There are two green leaves that grow opposite each other on a node. The leaf has no teeth or lobes and a prominent central vein.[3][6] They grow up to three inches long and 1/2 to 3/4 inches wide.[6]

Uses[edit]

The plant is edible but its usability is limited due to difficulty harvesting and the small quantities each plant produces. Its tuberous roots are edible and rich in starch and can be cooked or eaten raw .[5] The leaves can be eaten as well. The tuberous roots are eaten by eastern chipmunks and white-footed mice.[5]

History[edit]

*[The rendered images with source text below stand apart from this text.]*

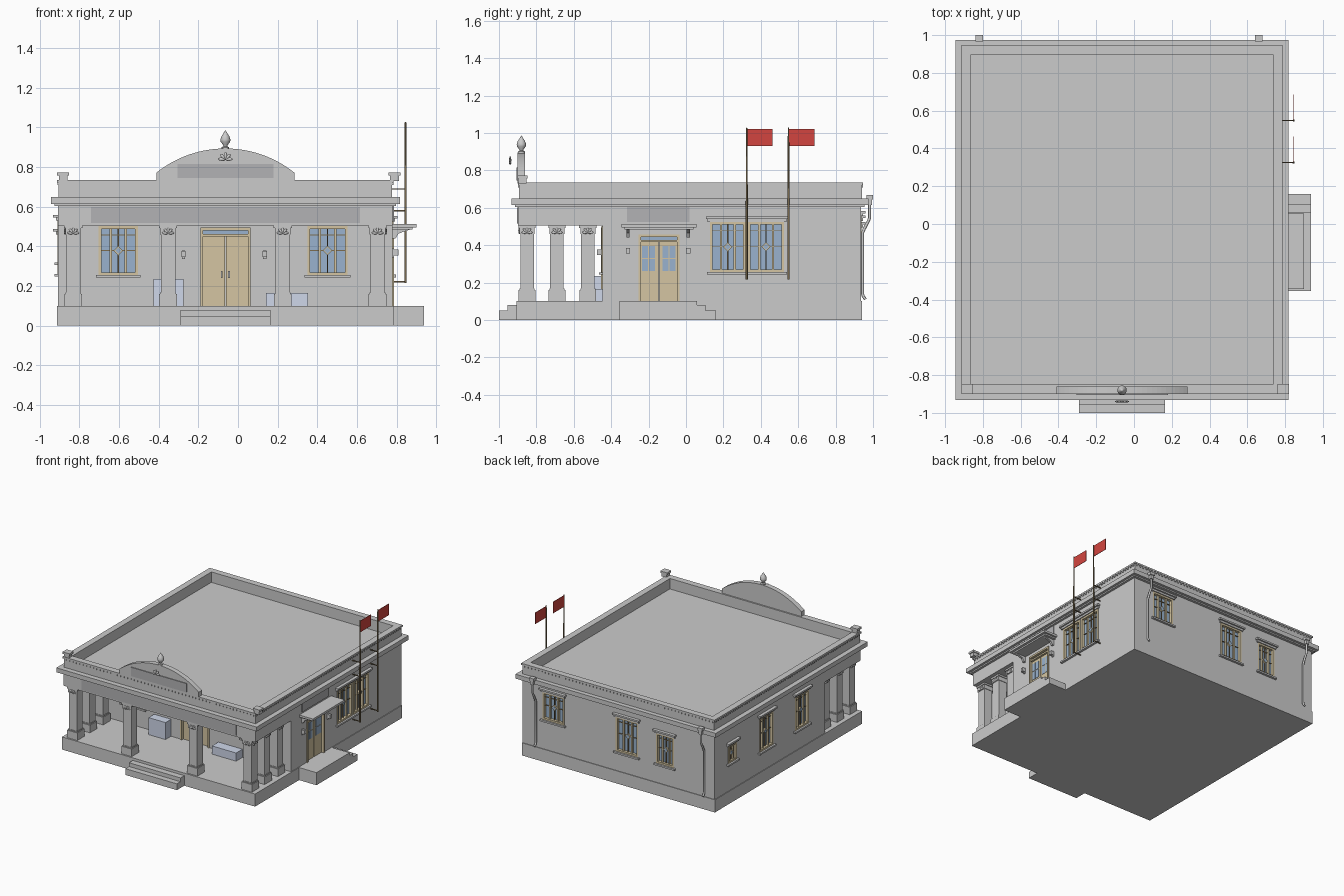
import bpy, bmesh, math
from mathutils import Matrix, Vector

if "Cube" in bpy.data.objects:
    bpy.data.objects.remove(bpy.data.objects["Cube"])

CX = -0.0635
COLORS = {"tan": (0.66, 0.56, 0.36), "glass": (0.32, 0.45, 0.62), "crate": (0.62, 0.68, 0.82),
          "sign": (0.45, 0.45, 0.46), "red": (0.65, 0.06, 0.05), "pole": (0.2, 0.15, 0.08)}
MATS = {}
for key, c in COLORS.items():
    MATS[key] = bpy.data.materials.new(key)
    MATS[key].diffuse_color = (*c, 1)

# wall-space mapping: u along the wall, d outward from it, z up
FACES = {"w": lambda u, d, z: (u, d, z),
         "front": lambda u, d, z: (u, -0.447 - d, z),
         "back": lambda u, d, z: (u, 0.935 + d, z),
         "right": lambda u, d, z: (0.78 + d, u, z),
         "left": lambda u, d, z: (-0.907 - d, u, z)}


def finish(name, bm, mat=None, smooth=False):
    bmesh.ops.recalc_face_normals(bm, faces=bm.faces)
    me = bpy.data.meshes.new(name)
    bm.to_mesh(me)
    bm.free()
    ob = bpy.data.objects.new(name, me)
    bpy.context.collection.objects.link(ob)
    if mat:
        me.materials.append(MATS[mat])
    if smooth:
        bpy.context.view_layer.objects.active = ob
        ob.select_set(True)
        bpy.ops.object.shade_smooth_by_angle(angle=math.radians(40))
        ob.select_set(False)
    return ob


def add_prism(bm, face, pts, d0, d1):
    rings = [[bm.verts.new(FACES[face](u, d, z)) for u, z in pts] for d in (d0, d1)]
    n = len(pts)
    for r in rings:
        bm.faces.new(r)
    for i in range(n):
        j = (i + 1) % n
        bm.faces.new((rings[0][i], rings[0][j], rings[1][j], rings[1][i]))


def boxes(name, items, mat=None, face="w"):
    # each item: u0, u1, d0, d1, z0, z1
    bm = bmesh.new()
    for u0, u1, d0, d1, z0, z1 in items:
        add_prism(bm, face, [(u0, z0), (u1, z0), (u1, z1), (u0, z1)], d0, d1)
    return finish(name, bm, mat)


def prism(name, face, pts, d0, d1, mat=None):
    bm = bmesh.new()
    add_prism(bm, face, pts, d0, d1)
    return finish(name, bm, mat)


def lathe(name, profile, loc, seg=16, mat=None):
    bm = bmesh.new()
    vs = [bm.verts.new((r, 0, z)) for r, z in profile]
    es = [bm.edges.new(p) for p in zip(vs, vs[1:])]
    bmesh.ops.spin(bm, geom=vs + es, cent=(0, 0, 0), axis=(0, 0, 1), angle=2 * math.pi, steps=seg)
    bmesh.ops.remove_doubles(bm, verts=bm.verts, dist=1e-5)
    bmesh.ops.translate(bm, verts=bm.verts, vec=loc)
    return finish(name, bm, mat, True)


def lotus(name, loc, turn=0, s=1.0):
    bm = bmesh.new()
    for a in (-85, -42, 0, 42, 85):
        m = (Matrix.Translation(loc) @ Matrix.Rotation(math.radians(turn), 4, "Z")
             @ Matrix.Rotation(math.radians(a), 4, "Y") @ Matrix.Translation((0, 0, 0.015 * s))
             @ Matrix.Diagonal((0.007 * s, 0.005 * s, 0.015 * s, 1)))
        bmesh.ops.create_icosphere(bm, subdivisions=2, radius=1, matrix=m)
    finish(name, bm, None, True)


def ring(x0, x1, y0, y1, t, z0, z1):
    return [(x0, x1, y0, y0 + t, z0, z1), (x0, x1, y1 - t, y1, z0, z1),
            (x0, x0 + t, y0 + t, y1 - t, z0, z1), (x1 - t, x1, y0 + t, y1 - t, z0, z1)]


cuts = []
R = 0.025  # reveal depth


def cut(face, u0, u1, z0, z1):
    cuts.append((face, u0, u1, z0, z1))


def window(name, face, u0, u1, z0, z1, hood=True):
    cut(face, u0, u1, z0, z1)
    w, t, c, m = u1 - u0, 0.014, (u0 + u1) / 2, (z0 + z1) / 2
    boxes(name + "_glass", [(u0, u1, -R - 0.005, -R + 0.006, z0, z1)], "glass", face)
    bars = [(u0, u0 + t, -R, 0.004, z0, z1), (u1 - t, u1, -R, 0.004, z0, z1),
            (u0, u1, -R, 0.004, z0, z0 + t), (u0, u1, -R, 0.004, z1 - t, z1)]
    bars += [(u0 + w * k - 0.006, u0 + w * k + 0.006, -R, -0.004, z0, z1) for k in (0.31, 0.69)]
    boxes(name + "_frame", bars, "tan", face)
    boxes(name + "_grille", [(c - 0.003, c + 0.003, -R, -0.01, z0, z1)] +
          [(u0, u1, -R, -0.012, z - 0.002, z + 0.002) for z in (m, z1 - 0.045)], "pole", face)
    prism(name + "_diamond", face, [(c - .024, m), (c, m - .024), (c + .024, m), (c, m + .024)], -R, -0.007, "tan")
    prism(name + "_diamond_glass", face, [(c - .016, m), (c, m - .016), (c + .016, m), (c, m + .016)], -R, -0.005, "glass")
    trim = [(u0 - 0.014, u1 + 0.014, -0.005, 0.018, z0 - 0.013, z0)]
    if hood:
        trim += [(u0 - 0.012, u1 + 0.012, -0.005, 0.012, z1, z1 + 0.015),
                 (u0 - 0.02, u1 + 0.02, -0.005, 0.025, z1 + 0.015, z1 + 0.028)]
    boxes(name + "_trim", trim, None, face)


def sconce(name, face, u, z):
    boxes(name, [(u - .008, u + .008, -.002, .008, z - .022, z + .022),
                 (u - .011, u + .011, .006, .03, z - .012, z + .018)], None, face)


# plinth, steps and side landing
boxes("plinth", [(-0.912, 0.785, -0.907, 0.94, 0, 0.1)])
boxes("front_steps", [(-0.29, 0.163, -1.0, -0.9, 0, 0.05), (-0.29, 0.163, -0.955, -0.9, 0.05, 0.08)])
boxes("side_landing", [(0.78, 0.938, -0.355, 0.06, 0, 0.1), (0.78, 0.938, 0.06, 0.105, 0, 0.08),
                       (0.78, 0.938, 0.105, 0.16, 0, 0.05)])
walls = boxes("walls", [(-0.907, 0.78, -0.447, 0.935, 0.1, 0.61)])

# porch beams, ceiling, cornice, parapet
boxes("porch_beam", [(-0.907, 0.78, -0.897, -0.81, 0.505, 0.61), (-0.907, -0.79, -0.81, -0.447, 0.505, 0.61),
                     (0.663, 0.78, -0.81, -0.447, 0.505, 0.61), (-0.79, 0.663, -0.81, -0.447, 0.595, 0.61)])
boxes("cornice", [(-0.944, 0.817, -0.932, 0.975, 0.615, 0.65), (-0.925, 0.798, -0.913, 0.955, 0.605, 0.615)])
boxes("parapet", ring(-0.905, 0.778, -0.892, 0.94, 0.04, 0.65, 0.722))
boxes("parapet_coping", ring(-0.912, 0.785, -0.899, 0.947, 0.05, 0.722, 0.735))
dent = []
for i in range(56):
    x = -0.895 + i * 0.03
    dent += [(x, x + .012, -.898, -.89, .709, .722), (x, x + .012, .938, .946, .709, .722)]
for i in range(61):
    y = -0.885 + i * 0.03
    dent += [(-.911, -.903, y, y + .012, .709, .722), (.776, .784, y, y + .012, .709, .722)]
boxes("parapet_dentils", dent)
for n, x in (("left", -0.882), ("right", 0.79)):
    boxes("corner_post_" + n, [(x - .022, x + .022, -.895, -.853, .73, .757), (x - .03, x + .03, -.9, -.848, .757, .773)])

# segmental pediment with tablet, flower and finial
rise, half = 0.122, 0.348
rad = (half ** 2 + rise ** 2) / (2 * rise)
a0 = math.asin(half / rad)
arc = [(CX + rad * math.sin(a), 0.894 - rad + rad * math.cos(a)) for a in [a0 - 2 * a0 * i / 28 for i in range(29)]]
prism("pediment", "w", [(CX - half, 0.73), (CX + half, 0.73)] + arc, -0.9, -0.86)
boxes("pediment_tablet", [(-0.305, 0.18, -0.906, -0.89, 0.745, 0.815)], "sign")
lotus("pediment_flower", (CX, -0.94, 0.838), 0, 1.25)
lathe("finial", [(0, .89), (.019, .89), (.019, .9), (.01, .905), (.012, .912), (.024, .928), (.025, .94),
                 (.019, .957), (.008, .974), (0, .987)], (CX, -0.88, 0))

# sign boards
boxes("front_sign_board", [(-0.742, 0.615, -0.903, -0.89, 0.517, 0.6)], "sign")
boxes("side_sign_board", [(-0.315, 0.02, -0.002, 0.006, 0.525, 0.603)], "sign", "right")

# columns
spots = [(s * 0.289, -0.85) for s in (-1, 1)] + [(s * 0.7675, y) for s in (-1, 1) for y in (-0.85, -0.69, -0.525)]
for i, (dx, y) in enumerate(spots):
    x = CX + dx
    sq = lambda h, z0, z1: (x - h, x + h, y - h, y + h, z0, z1)
    boxes(f"column_{i}", [sq(.045, .1, .16), sq(.04, .16, .168), sq(.036, .168, .46),
                          sq(.04, .46, .492), sq(.046, .492, .506)])
    if y == -0.85:
        lotus(f"column_flower_front_{i}", (x, y - .042, .466))
    if abs(dx) > 0.5:
        s = 1 if dx > 0 else -1
        lotus(f"column_flower_side_{i}", (x + s * .042, y, .466), 90 * s)

# front door
cut("front", -0.19, 0.064, 0.1, 0.495)
fr = lambda u0, u1, z1, zt: [(u0, u0 + .014, -R, .008, .1, z1), (u1 - .014, u1, -R, .008, .1, z1),
                             (u0, u1, -R, .008, z1 - .014, z1), (u0, u1, -R, .004, zt - .012, zt)]
boxes("front_door_frame", fr(-.19, .064, .495, .462), "tan", "front")
boxes("front_door_leaves", [(-.19, CX - .002, -R, -.012, .1, .455), (CX + .002, .064, -R, -.012, .1, .455)], "tan", "front")
boxes("front_door_transom", [(-.19, .064, -R, -.012, .455, .485)], "glass", "front")
boxes("front_door_handles", [(CX + s - .004, CX + s + .004, -.014, .008, .24, .275) for s in (-.018, .018)], None, "front")

# side door with glazed upper halves
cut("right", -0.255, -0.035, 0.1, 0.457)
boxes("side_door_frame", fr(-.255, -.035, .457, .428), "tan", "right")
boxes("side_door_leaves", [(-.255, -.147, -R, -.012, .1, .42), (-.143, -.035, -R, -.012, .1, .42)], "tan", "right")
boxes("side_door_transom", [(-.255, -.035, -R, -.012, .42, .447)], "glass", "right")
boxes("side_door_panes", [(u + i * .037, u + i * .037 + .032, -.02, -.009, z, z + .063) for u in (-.235, -.125)
                          for i in (0, 1) for z in (.262, .332)], "glass", "right")
boxes("side_door_canopy", [(-.345, .055, -.01, .12, .495, .512), (-.33, .04, -.01, .1, .484, .495)], None, "right")
for n, y in (("a", -.31), ("b", .012)):
    prism("canopy_bracket_" + n, "w", [(.775, .44), (.795, .44), (.81, .465), (.87, .486), (.775, .486)], y - .009, y + .009)
    sconce("side_lamp_" + n, "right", y, .367)
for n, x in (("a", -.275), ("b", .135)):
    sconce("front_lamp_" + n, "front", x, .358)

# windows
for n, f, u0, u1, z0, z1, h in [
        ("front_window_left", "front", -.703, -.505, .255, .503, False),
        ("front_window_right", "front", .35, .553, .255, .503, False),
        ("side_window_a", "right", .127, .32, .257, .525, True), ("side_window_b", "right", .332, .525, .257, .525, True),
        ("back_window_a", "back", .415, .605, .335, .555, True), ("back_window_b", "back", -.235, -.04, .255, .53, True),
        ("back_window_c", "back", -.55, -.395, .255, .495, True), ("left_window_small", "left", .66, .77, .32, .46, True),
        ("left_window_b", "left", .2, .375, .26, .53, True), ("left_window_c", "left", -.245, -.07, .26, .53, True)]:
    window(n, f, u0, u1, z0, z1, h)

# cut the openings out of the walls
bm = bmesh.new()
for f, u0, u1, z0, z1 in cuts:
    add_prism(bm, f, [(u0, z0), (u1, z0), (u1, z1), (u0, z1)], -R, 0.05)
cutter = finish("opening_cutter", bm)
cutter.hide_render = True
mod = walls.modifiers.new("openings", "BOOLEAN")
mod.operation, mod.solver, mod.object = "DIFFERENCE", "EXACT", cutter
bpy.context.view_layer.objects.active = walls
bpy.ops.object.modifier_apply(modifier="openings")
bpy.data.objects.remove(cutter)

# porch crates
boxes("tall_crate", [(-.425, -.275, 0, .07, .1, .235)], "crate", "front")
boxes("low_crate", [(.14, .352, 0, .08, .1, .165)], "crate", "front")

# flagpoles with brackets
for n, y in (("a", .325), ("b", .548)):
    lathe("flagpole_" + n, [(0, .215), (.006, .215), (.006, .6), (.004, 1.025), (0, 1.03)], (.845, y, 0), 10, "pole")
    boxes("flag_" + n, [(.8435, .8465, y, y + .138, .93, 1.02)], "red")
    boxes("flag_brackets_" + n, [(.775, .848, y - .003, y + .003, z - .003, z + .003) for z in (.222, .58, .69)], "pole")

# rainwater hoppers and downpipes
for n, x in (("left", -.82), ("right", .66)):
    boxes("hopper_" + n, [(x - .02, x + .02, .965, 1.0, .645, .668), (x - .013, x + .013, .968, .995, .615, .645)])
    cu = bpy.data.curves.new("downpipe_" + n, "CURVE")
    cu.dimensions, cu.bevel_depth, cu.bevel_resolution, cu.use_fill_caps = "3D", .008, 2, True
    sp = cu.splines.new("POLY")
    path = [(.982, .63), (.982, .545), (.973, .525), (.952, .485), (.944, .465), (.944, .14), (.948, .125), (.96, .11)]
    sp.points.add(len(path) - 1)
    for p, (y, z) in zip(sp.points, path):
        p.co = (x, y, z, 1)
    bpy.context.collection.objects.link(bpy.data.objects.new("downpipe_" + n, cu))

for m in bpy.data.materials:
    if m.users and not m.is_grease_pencil:
        m.use_nodes = True
        m.node_tree.nodes["Principled BSDF"].inputs["Base Color"].default_value = m.diffuse_color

The plant was named after John Clayton.[8] Clayton was an early collector of plant specimens in Virginia.[4]

References[edit]

  1. ^ a b "Claytonia caroliniana". Natural Resources Conservation Service PLANTS Database. USDA. Retrieved September 8, 2013. 
  2. ^ "Claytonia caroliniana". World Checklist of Selected Plant Families (WCSP). Royal Botanic Gardens, Kew – via The Plant List. 
  3. ^ a b c d e f "Claytonia caroliniana (Carolina spring-beauty)". Go Botany. New England Wildflower Society. 
  4. ^ a b "Adirondack Wildflowers: Carolina Springbeauty | Claytonia caroliniana". www.adirondackvic.org. Retrieved 2017-06-10. 
  5. ^ a b c d "Adirondack Wildflowers: Carolina Springbeauty | Claytonia caroliniana". wildadirondacks.org. Retrieved 2017-06-10. 
  6. ^ a b c Chayka, Katy; Dziuk, Peter (2016). "Claytonia caroliniana (Carolina Spring Beauty)". Minnesota Wildflowers. Retrieved 2017-06-10. 
  7. ^ Miller, J. M. and K. L. Chambers. 2006. Systematics of Claytonia (Portulacaceae). Systematic Botany Monographs 78: 1-236. ISBN 0-912861-78-9
  8. ^ "John Clayton". Encyclopedia Virginia. 

External links[edit]